I think the evidence suggests Aitkins' proposition was not ridiculous and the CSIRO broadly endorse the approach of cutting back on carbs and persuing proteins.

His views on red were that the anti-oxidants in red wine were good for you but could be obtained from other foods without inbibing alcohol which is, after-all, a neurotoxin. I sometimes ignore Aitkins' advice on red wine.

steve munn said...

Wasn't Dr Atkins grossly overweight when he died? Didn't he have a heart attack?

Lucy Tartan said...

I'm certainly no expert but I believe the CSIRO diet is considered questionable. The Age says it was reviewed unfavourably by Nature.

dearieme said...

"up to 1-2 glasses of red a day": wowser!

Anonymous said...


you haven't seen the glasses I drink it out of! :-)

Mark Upcher said...

That was me not "anonymous"

Anonymous said...

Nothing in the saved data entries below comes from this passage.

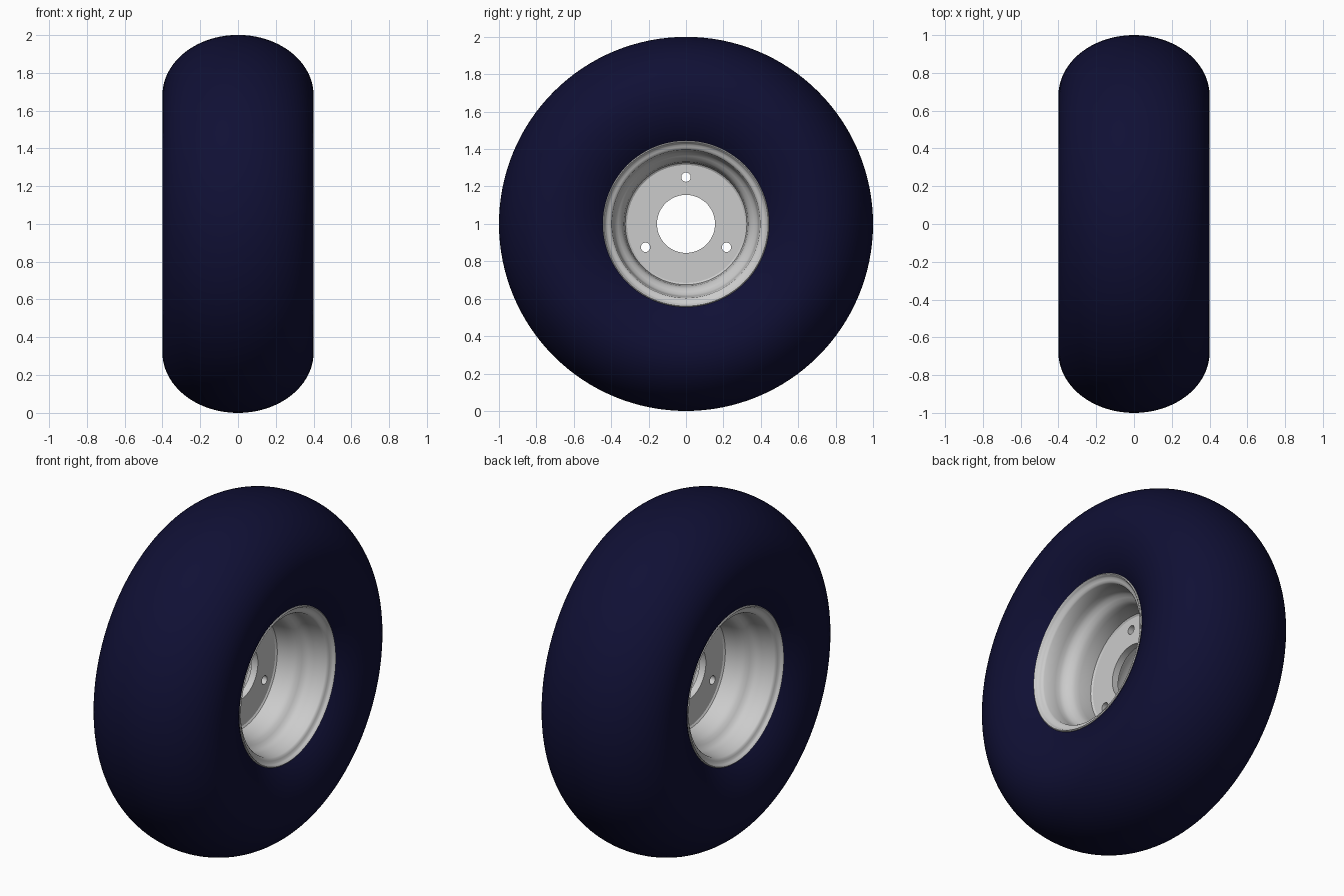
import bpy, bmesh, math
from mathutils import Vector, Matrix

if "Cube" in bpy.data.objects:
    bpy.data.objects.remove(bpy.data.objects["Cube"])

SEG = 128
CENTRE = Vector((0, 0, 1))


def revolve(name, profile, angle=35):
    """Spin a closed (x, radius) profile round the axle, which runs along x."""
    bm = bmesh.new()
    vs = [bm.verts.new((x, 0, r)) for x, r in profile]
    es = [bm.edges.new((vs[i - 1], vs[i])) for i in range(len(vs))]
    bmesh.ops.spin(bm, geom=vs + es, cent=(0, 0, 0), axis=(1, 0, 0),
                   angle=2 * math.pi, steps=SEG, use_duplicate=False)
    bmesh.ops.remove_doubles(bm, verts=bm.verts, dist=1e-5)
    bmesh.ops.recalc_face_normals(bm, faces=bm.faces)
    me = bpy.data.meshes.new(name)
    bm.to_mesh(me)
    bm.free()
    ob = bpy.data.objects.new(name, me)
    bpy.context.collection.objects.link(ob)
    ob.location = CENTRE
    bpy.ops.object.select_all(action='DESELECT')
    ob.select_set(True)
    bpy.context.view_layer.objects.active = ob
    bpy.ops.object.shade_smooth_by_angle(angle=math.radians(angle))
    return ob


def mirrored(half):
    """Complete a half profile with its mirror image across x = 0."""
    return half + [(-x, r) for x, r in reversed(half) if x > 1e-6]


# Tyre: rounded crown, softly tucked sidewalls down to the bead
side = [(0.4 * math.cos(t), 0.68 + (0.32 if t > 0 else 0.39) * math.sin(t))
        for t in [math.radians(-38 + 128 * i / 36) for i in range(37)]]
side[-1] = (0, 1.0)
tyre = revolve("tyre", mirrored(list(side)))
rubber = bpy.data.materials.new("rubber")
rubber.diffuse_color = (0.005, 0.005, 0.035, 1)
rubber.use_nodes = True
rubber.node_tree.nodes["Principled BSDF"].inputs["Base Color"].default_value = rubber.diffuse_color
tyre.data.materials.append(rubber)

# Rim barrel: visible inner contour, with the outer contour hidden in the tyre
inner = [(0.03, 0.325), (0.10, 0.332), (0.125, 0.337), (0.145, 0.347),
         (0.16, 0.363), (0.175, 0.378), (0.195, 0.386), (0.22, 0.388),
         (0.29, 0.396), (0.298, 0.402), (0.303, 0.412), (0.307, 0.424),
         (0.314, 0.430), (0.322, 0.434)]
outer = [(0.326, 0.439), (0.322, 0.444), (0.312, 0.446), (0.29, 0.425),
         (0.20, 0.405), (0.16, 0.385), (0.13, 0.36), (0.0, 0.35)]
half = inner + outer
revolve("rim_barrel", half[:-1] + [(-x, r) for x, r in reversed(half[:-1])])

# Centre disc with hub bore
T = 0.02
disc = revolve("hub_disc", [(-T, 0.155), (T, 0.155), (T, 0.315), (0.03, 0.33),
                            (-0.03, 0.33), (-T, 0.315)], 30)

# Three bolt holes cut through the disc
bm = bmesh.new()
for k in range(3):
    a = math.radians(90 + 120 * k)
    m = Matrix.Translation((0, 0.25 * math.cos(a), 0.25 * math.sin(a))) \
        @ Matrix.Rotation(math.pi / 2, 4, 'Y')
    bmesh.ops.create_cone(bm, cap_ends=True, segments=32, radius1=0.025,
                          radius2=0.025, depth=0.2, matrix=m)
me = bpy.data.meshes.new("bolt_hole_cutter")
bm.to_mesh(me)
bm.free()
cutter = bpy.data.objects.new("bolt_hole_cutter", me)
bpy.context.collection.objects.link(cutter)
cutter.location = CENTRE
cutter.hide_render = True
cutter.display_type = 'WIRE'
cut = disc.modifiers.new("bolt_holes", 'BOOLEAN')
cut.object = cutter
cut.operation = 'DIFFERENCE'
cut.solver = 'EXACT'
# cut before the smoothing so hole edges stay sharp
disc.modifiers.move(len(disc.modifiers) - 1, 0)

the CSIRO diet doesn't endorse the atkins diet!! It has a principle in common, but different by degree. The CSIRO diet is more balanced than the atkins diet.

hc said...

Steve, apparently he put on 60 lbs due to fluid retention after his death. His heart problem, a cardiomyopathy, was claimed by his widow to be due to viral infection not diet. His physician confirmed this. His heart condition moreover was not responsible for his death -he slipped on ice and smashed his head on the pavement. That killed him. All of this is of course utterly irrelevant to assessing a diet anyway. No-one evaluates a diet by looking at the health of a single person even if the person was the founder of the diet.

Lucy, the authors of the CSIRO diet responded to the claims of Nature and rejected them as unsubstantiated. In my view it is the same old alarmist nonsense. Easy to access all this stuff on the web.

Anon, I agree the CSIRO diet differs but it has a similar emphasis on the value of proteins and healthy fats (fish oils etc).

I think even Atkins supporters are now becoming a little more careful in endorsing consumption of high levels of saturated fats.

Though they still reject the 'fat phobic' views of the mass media. They still question basing diets mainly on simple carbohydrates. This is Atkins main point.

The carbohydrate 'food pyramid' has failed to stop the obesity epidemic and diabetes 2 is now the 7th biggest cause of death in Australia. Something is seriously wrong with what we are being told about good nutrition. I will post further on these issues in the future.